Maximizing is a tendency to achieve the greatest amount of benefit or pleasure from anything. It requires considering all the alternatives/choices available, and evaluating them in order to arrive at the final decision. Needless to say, it involves lot of effort. Moreover, it is not as though maximizers are happier at the end of it all. In fact, maximizers are

  • more regretful after purchases
  • less satisfied with life
  • more depressed
  • less satisfied with success
  • less optimistic

Perfectionism and maximizing go hand in hand. It is very tempting for perfectionists to maximize.

“Having too many choices is a curse to our happiness.”

The alternative to maximizing is “satisficing”, which involves going with the first option that meets your set criteria. Satisficers do not consider all the choices. Satisficing doesn’t mean going with a sub-optimal solution. It just means a “good enough” solution that serves your purpose.

While maximizing is associated with unhappiness and less satisfaction, satisficing is related to happiness and more satisfaction. So, you can deduce that happy people and unhappy people follow different decision-making processes.

Happiness expert Dan Gilbert says, people are happier with irrevocable decisions. We all have what  he calls “psychological immune system”, which refers to our tendency to justify our choices and creates positive sentiment about them – but only when it’s perceived that the choice is complete and can’t be reversed. (Refer to the famous study of Monet paintings).  Listen to this absolutely wonderful TED talk by Dan Gilbert on Surprising Science of Happiness.

Frazzle is something which results from perfectionism, maximizing, and any other habits which will wear us out.

I myself am seriously prone to Perfectionism and Maximizing, while susceptible to a lesser degree to the rest of the toxic mental habits.
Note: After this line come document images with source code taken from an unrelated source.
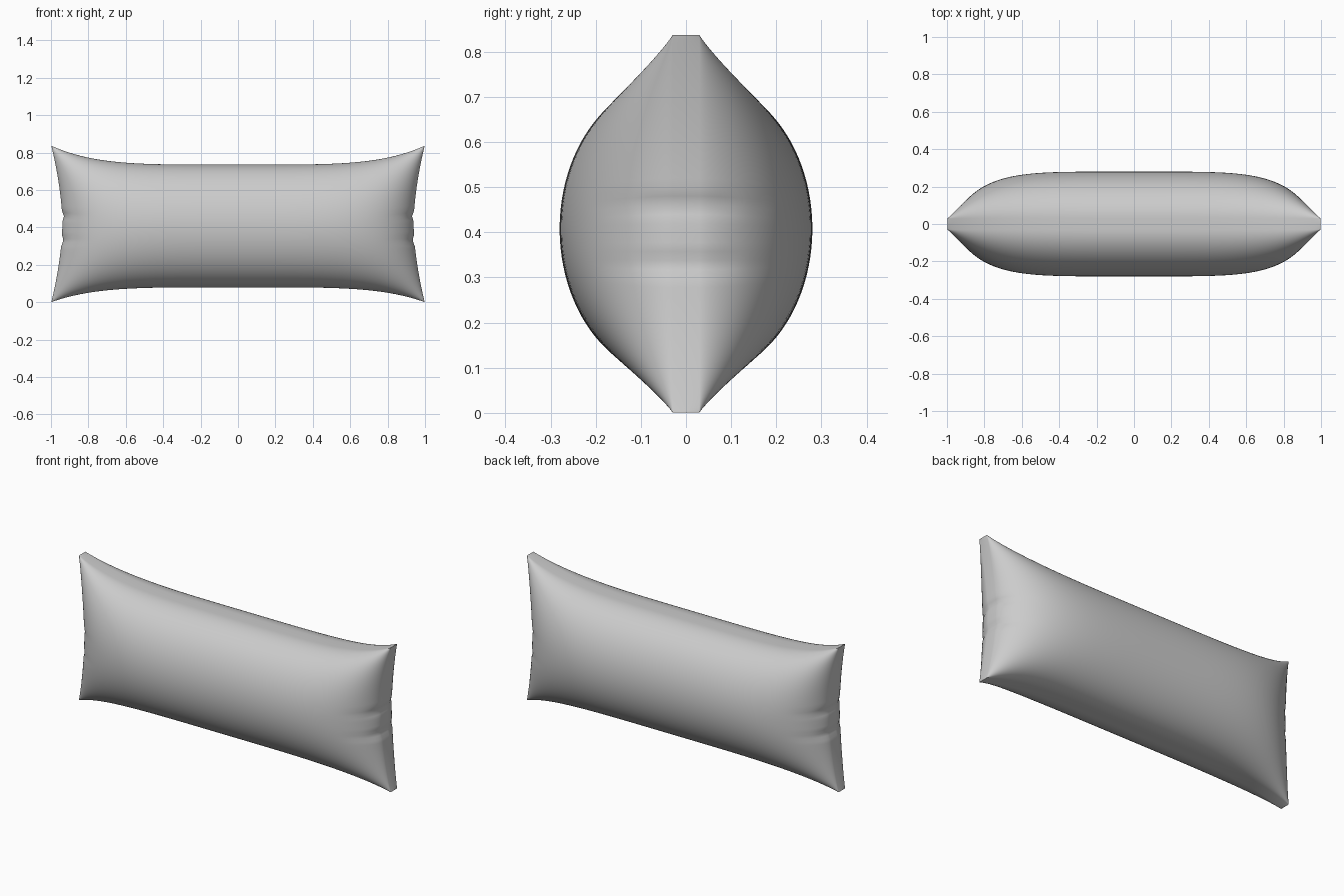
import bpy, bmesh, math

if "Cube" in bpy.data.objects:
    bpy.data.objects.remove(bpy.data.objects["Cube"])

NU, NV = 96, 64
RIM = 0.03          # half width of the flat seam strip
PUFF = 0.25         # inflation beyond the strip


def bump(t, centre, width):
    return math.exp(-((t - centre) / width) ** 2)


def surface(u, v, side):
    au, av = abs(u), abs(v)
    # pinched outline: sides curve inwards between the four corners
    half_len = 0.939 + 0.059 * av ** 1.7
    flare = au ** 4.5
    x = u * half_len
    z = 0.408 + 0.011 * flare + v * (0.328 + 0.090 * flare)
    # inflated depth
    f = max(0.0, 1 - au ** 5) ** 0.62
    g = math.sqrt(max(0.0, 1 - v * v))
    y = RIM + PUFF * f * g
    # small puckers at the short ends
    near_end = bump(au, 0.96, 0.07)
    folds = sum(bump(z, c, 0.018) for c in (0.33, 0.46))
    y -= 0.008 * folds * near_end * f
    x -= math.copysign(0.010, u) * folds * bump(au, 1.0, 0.04)
    return x, side * y, z


# cushion: two inflated panels joined by a narrow seam strip
bm = bmesh.new()
panels = []
for side in (-1, 1):
    grid = []
    for i in range(NU + 1):
        u = math.sin(math.pi / 2 * (2 * i / NU - 1))
        grid.append([bm.verts.new(surface(u, math.sin(math.pi / 2 * (2 * j / NV - 1)), side))
                     for j in range(NV + 1)])
    panels.append(grid)
    for i in range(NU):
        for j in range(NV):
            bm.faces.new((grid[i][j], grid[i + 1][j], grid[i + 1][j + 1], grid[i][j + 1]))

# seam strip around the perimeter
ring = ([(i, 0) for i in range(NU)] + [(NU, j) for j in range(NV)]
        + [(i, NV) for i in range(NU, 0, -1)] + [(0, j) for j in range(NV, 0, -1)])
front, back = panels
for (a, b), (c, d) in zip(ring, ring[1:] + ring[:1]):
    bm.faces.new((front[a][b], front[c][d], back[c][d], back[a][b]))
bmesh.ops.recalc_face_normals(bm, faces=bm.faces)

mesh = bpy.data.meshes.new("cushion")
bm.to_mesh(mesh)
bm.free()
cushion = bpy.data.objects.new("cushion", mesh)
bpy.context.collection.objects.link(cushion)
bpy.context.view_layer.objects.active = cushion
cushion.select_set(True)
bpy.ops.object.shade_smooth_by_angle(angle=math.radians(40))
Thanks to this new wisdom, I am beginning to notice their effects on the quality of my life. Realization is always the first step. But it should be followed by “action” to see results. It’s not easy but it’s definitely possible.

Even while we focus on improving positive emotions, it is important to curb these harmful mental habits for our own good.

Part 10 of Science of Happiness Series.

Part 1    Part 2    Part 3    Part 4   Part 5    Part 6    Part 7    Part 8    Part 9